And yet, in three weeks time that collective authority – with its shared and collective responsibility – will be replaced by a single politician. Firstly, I still don’t really understand the rationale for the change from corporate to individual responsibility. As far as I’m aware, from government, to the BBC, to big business, every other large organisation has a board of some sort to strike strategic direction, so this change seems odd to me. But more importantly, of all the large organisations in our society, one of those which I would most want to protect from political interference is the police service.
Nevertheless, from next month I have to decide whether I want to participate in the selection of a candidate from the narrow range of politicians on offer, or to absent myself from the electoral process.
But I don’t know anything about crime, much less about crime prevention, detection or management. And more to the point, it suits me quite well to leave the organisation of such things to people who do. Part of my instinct – like so many of us – is to think that more ‘bobbies on the beat’ is A GOOD THING. But like so many other things so deemed, I also know that the reality is that policing is far more complex than that.
I don’t want this choice. I am not qualified to make this choice – and more to the point, I am unconvinced that any of those standing are qualified to act upon such a choice.

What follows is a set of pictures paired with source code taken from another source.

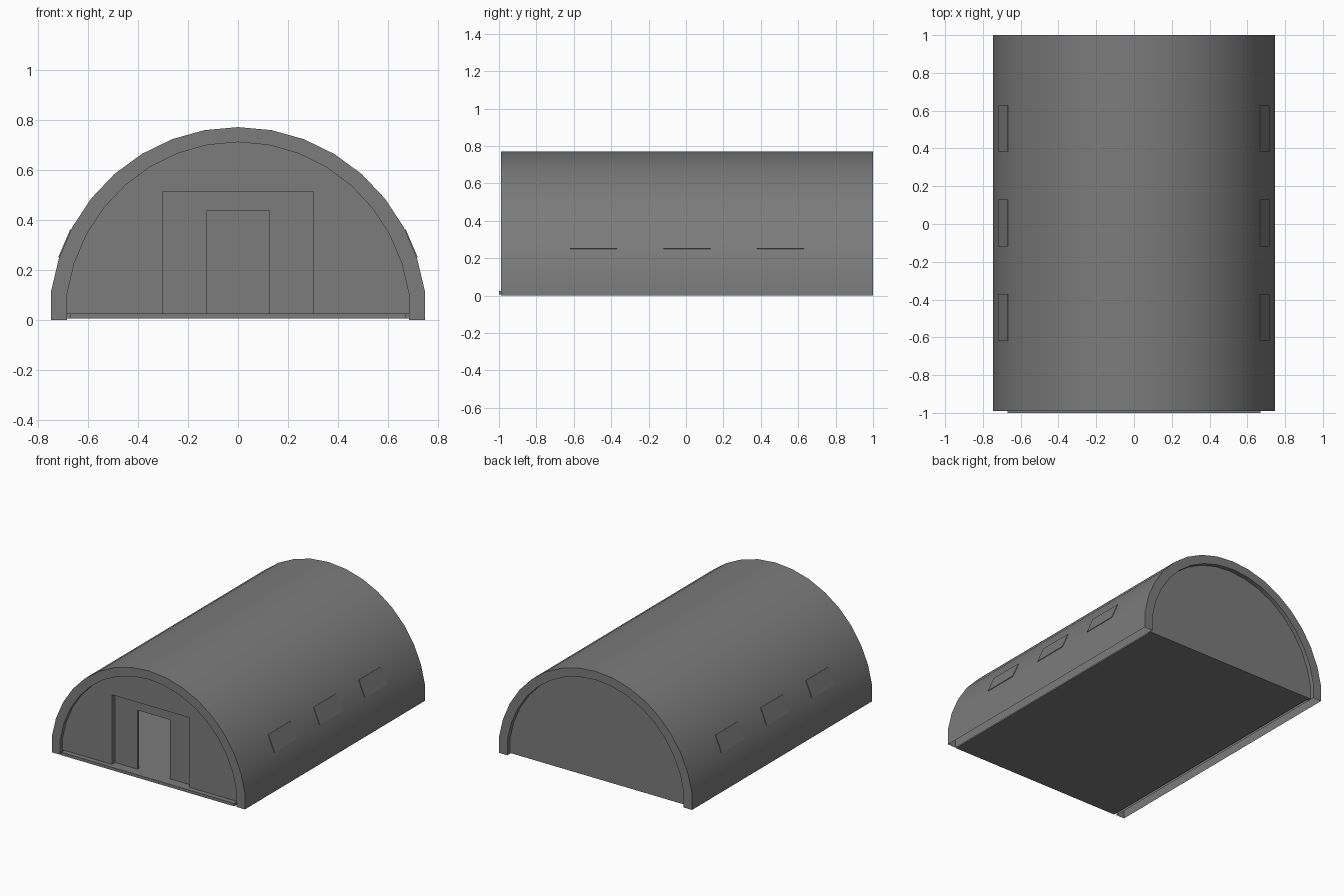
import bpy, bmesh, math
from mathutils import Vector

cube = bpy.data.objects.get("Cube")
if cube:
    bpy.data.objects.remove(cube, do_unlink=True)


def material(name, value):
    m = bpy.data.materials.new(name)
    m.use_nodes = True
    color = (value, value, value, 1)
    m.diffuse_color = color
    m.node_tree.nodes["Principled BSDF"].inputs["Base Color"].default_value = color
    return m


GREY = material("plain_grey", 0.2)


def finish(name, bm, smooth=False):
    bmesh.ops.recalc_face_normals(bm, faces=bm.faces)
    mesh = bpy.data.meshes.new(name)
    bm.to_mesh(mesh)
    bm.free()
    mesh.materials.append(GREY)
    ob = bpy.data.objects.new(name, mesh)
    bpy.context.collection.objects.link(ob)
    if smooth:
        bpy.ops.object.select_all(action='DESELECT')
        ob.select_set(True)
        bpy.context.view_layer.objects.active = ob
        bpy.ops.object.shade_smooth_by_angle(angle=math.radians(30))
    return ob


def arch(rx, rz, base=0.0):
    """Arch outline from the +x foot over the crown to the -x foot."""
    angles = [math.radians(90 + 10.2 * k) for k in range(-8, 9)]
    pts = [(rx * math.cos(a), rz * math.sin(a)) for a in angles]
    return [(pts[0][0], base)] + pts + [(pts[-1][0], base)]


def doorway(half, top, base):
    """Notch running from the -x jamb to the +x jamb."""
    return [(-half, base), (-half, top), (half, top), (half, base)]


def extrude(name, outline, y0, y1):
    bm = bmesh.new()
    face = bm.faces.new([bm.verts.new((x, y0, z)) for x, z in outline])
    ext = bmesh.ops.extrude_face_region(bm, geom=[face], use_keep_orig=True)
    moved = [g for g in ext["geom"] if isinstance(g, bmesh.types.BMVert)]
    bmesh.ops.translate(bm, verts=moved, vec=(0, y1 - y0, 0))
    return finish(name, bm)


# Vaulted shell: outer and inner skins joined by end rings, open underneath
FRONT, BACK = -0.99, 1.0
bm = bmesh.new()
outer, inner = arch(0.755, 0.77), arch(0.69, 0.71)
loops = [[bm.verts.new((x, y, z)) for x, z in prof]
         for prof, y in ((outer, FRONT), (outer, BACK), (inner, BACK), (inner, FRONT))]
for a, b in zip(loops, loops[1:] + loops[:1]):
    for i in range(len(a) - 1):
        bm.faces.new((a[i], a[i + 1], b[i + 1], b[i]))
finish("vaulted_shell", bm, smooth=True)

# Floor slab, standing slightly out at the front
LOW, FLOOR = 0.005, 0.025
extrude("floor_slab", [(-0.67, LOW), (0.67, LOW), (0.67, FLOOR), (-0.67, FLOOR)], -1.0, 0.96)

# End walls: the front one has a stepped entrance with an open doorway
wall = arch(0.69, 0.71, LOW)
extrude("back_wall", wall, 0.945, 0.97)
front = arch(0.69, 0.71, FLOOR - 0.002)
extrude("front_wall", front + doorway(0.3, 0.512, FLOOR - 0.002), -0.965, -0.93)
panel = [(0.32, FLOOR), (0.32, 0.53), (-0.32, 0.53), (-0.32, FLOOR)]
extrude("entrance_panel", panel + doorway(0.126, 0.437, FLOOR), -0.93, -0.915)

# Three thin window plates lying on each side of the shell
low, high = Vector(outer[2]), Vector(outer[3])
slope = (high - low).normalized()
normal = Vector((slope.y, -slope.x))
for side, label in ((1, "left"), (-1, "right")):
    for n, yc in enumerate((-0.495, 0.005, 0.505)):
        start, end = low + slope * 0.004, low + slope * 0.125
        section = [start, end, end + normal * 0.004, start + normal * 0.004]
        extrude(f"{label}_window_{n + 1}", [(side * p.x, p.y) for p in section],
                yc - 0.125, yc + 0.125)
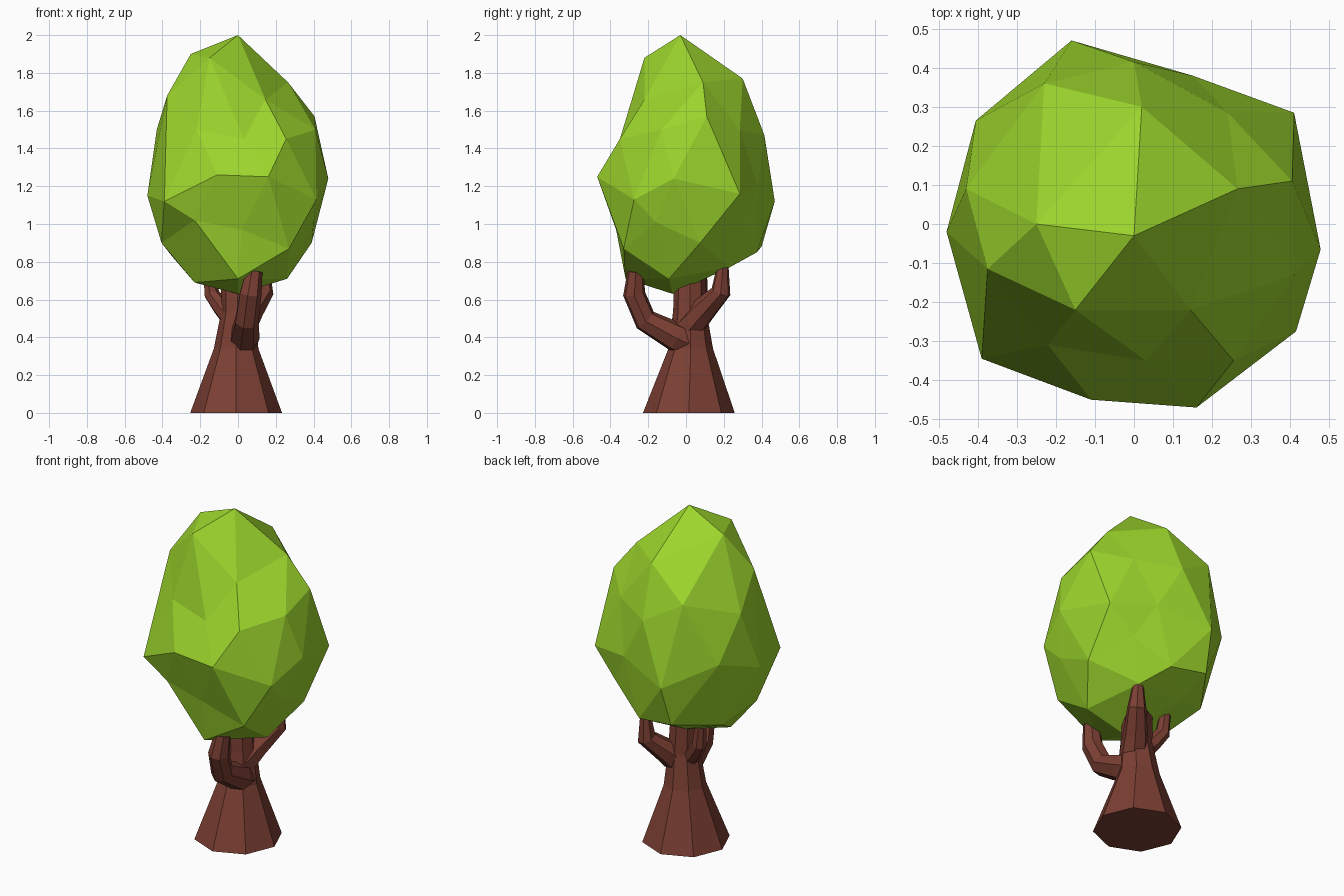
import bpy, bmesh, math
from mathutils import Vector

if "Cube" in bpy.data.objects:
    bpy.data.objects.remove(bpy.data.objects["Cube"])


def material(name, color):
    m = bpy.data.materials.new(name)
    m.diffuse_color = color
    m.use_nodes = True
    m.node_tree.nodes["Principled BSDF"].inputs["Base Color"].default_value = m.diffuse_color
    return m


bark = material("bark", (0.2, 0.05, 0.033, 1))
leaf = material("leaf", (0.33, 0.66, 0.025, 1))


def add_object(name, bm, mat):
    bmesh.ops.recalc_face_normals(bm, faces=bm.faces)
    mesh = bpy.data.meshes.new(name)
    bm.to_mesh(mesh)
    bm.free()
    mesh.materials.append(mat)
    ob = bpy.data.objects.new(name, mesh)
    bpy.context.collection.objects.link(ob)
    return ob


def tube(name, path, sides, upright=False):
    """Faceted tube through (x, y, z, radius) stations, capped at both ends."""
    bm = bmesh.new()
    pts = [Vector(p[:3]) for p in path]
    rings = []
    for i, p in enumerate(pts):
        t = (pts[min(i + 1, len(pts) - 1)] - pts[max(i - 1, 0)]).normalized()
        if upright:
            t = Vector((0, 0, 1))
        turn = Vector((0, 0, 1)).rotation_difference(t)
        ring = []
        for k in range(sides):
            a = math.tau * k / sides
            ring.append(bm.verts.new(p + turn @ (Vector((math.cos(a), math.sin(a), 0)) * path[i][3])))
        rings.append(ring)
    for lo, hi in zip(rings, rings[1:]):
        for k in range(sides):
            n = (k + 1) % sides
            bm.faces.new((lo[k], lo[n], hi[n], hi[k]))
    bm.faces.new(rings[0][::-1])
    bm.faces.new(rings[-1])
    return add_object(name, bm, bark)


# Flared trunk and its three branches
tube("trunk", [(-.01, .015, 0, .243), (-.01, .025, .34, .118),
               (0, .02, .54, .088), (-.01, .02, .8, .08)], 8, upright=True)
tube("front_branch", [(.02, .03, .37, .08), (.035, -.05, .4, .08), (.045, -.215, .49, .064),
                      (.065, -.275, .63, .06), (.085, -.265, .75, .045)], 7)
tube("back_right_branch", [(.02, .02, .46, .08), (.065, .09, .54, .07),
                           (.135, .185, .64, .054), (.135, .198, .81, .026)], 7)
tube("back_left_branch", [(-.03, .02, .5, .06), (-.09, .05, .56, .048),
                          (-.14, .075, .63, .042), (-.155, .08, .75, .032)], 7)

# Crown: icosphere whose rings (top to bottom, anticlockwise) are pulled to an irregular shape
crown_rings = [
    [(0, -.03, 2)],
    [(.265, .09, 1.75), (.02, .3, 1.77), (-.25, 0, 1.9), (-.15, -.22, 1.88), (.145, -.22, 1.66)],
    [(.405, .11, 1.57), (.24, .285, 1.5), (0, .415, 1.47), (-.23, .36, 1.6), (-.43, .09, 1.5),
     (-.375, -.115, 1.68), (-.22, -.31, 1.5), (.03, -.35, 1.45), (.255, -.35, 1.45), (.41, -.13, 1.5)],
    [(.41, .285, 1.16), (.15, .38, 1.2), (-.16, .47, 1.12), (-.405, .265, 1.25), (-.48, -.02, 1.15),
     (-.39, -.345, 1.12), (-.11, -.45, 1.26), (.16, -.47, 1.25), (.415, -.275, 1.13), (.478, -.065, 1.24)],
    [(.39, .075, .9), (.26, .305, 1.0), (.05, .375, .85), (-.18, .4, .88), (-.35, .15, .83),
     (-.405, -.1, .9), (-.23, -.35, 1.02), (.02, -.37, .97), (.27, -.33, .87), (.4, -.16, 1.01)],
    [(.15, .23, .77), (-.15, .22, .78), (-.23, -.1, .69), (0, -.32, .71), (.26, -.09, .71)],
    [(0, -.07, .63)],
]
bm = bmesh.new()
bmesh.ops.create_icosphere(bm, subdivisions=2, radius=1)
verts = sorted(bm.verts, key=lambda v: -v.co.z)
# make the first upper five-way corner the zero angle
zero = min((math.atan2(v.co.y, v.co.x) % (math.tau / 5) for v in verts[1:6]))
start = 0
for ring in crown_rings:
    group = verts[start:start + len(ring)]
    start += len(ring)
    group.sort(key=lambda v: (math.atan2(v.co.y, v.co.x) - zero + .05) % math.tau)
    for v, p in zip(group, ring):
        v.co = p
add_object("crown", bm, leaf)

I don’t get a choice about whether such a system is brought in, it seems. But in the absence of any other method of expressing my discontent, I shall do the only thing I can. Pain me as it does to opt out of the civic process, I shall attend my polling station, collect my paper, and spoil it.
And I hope it will be counted among many such forms.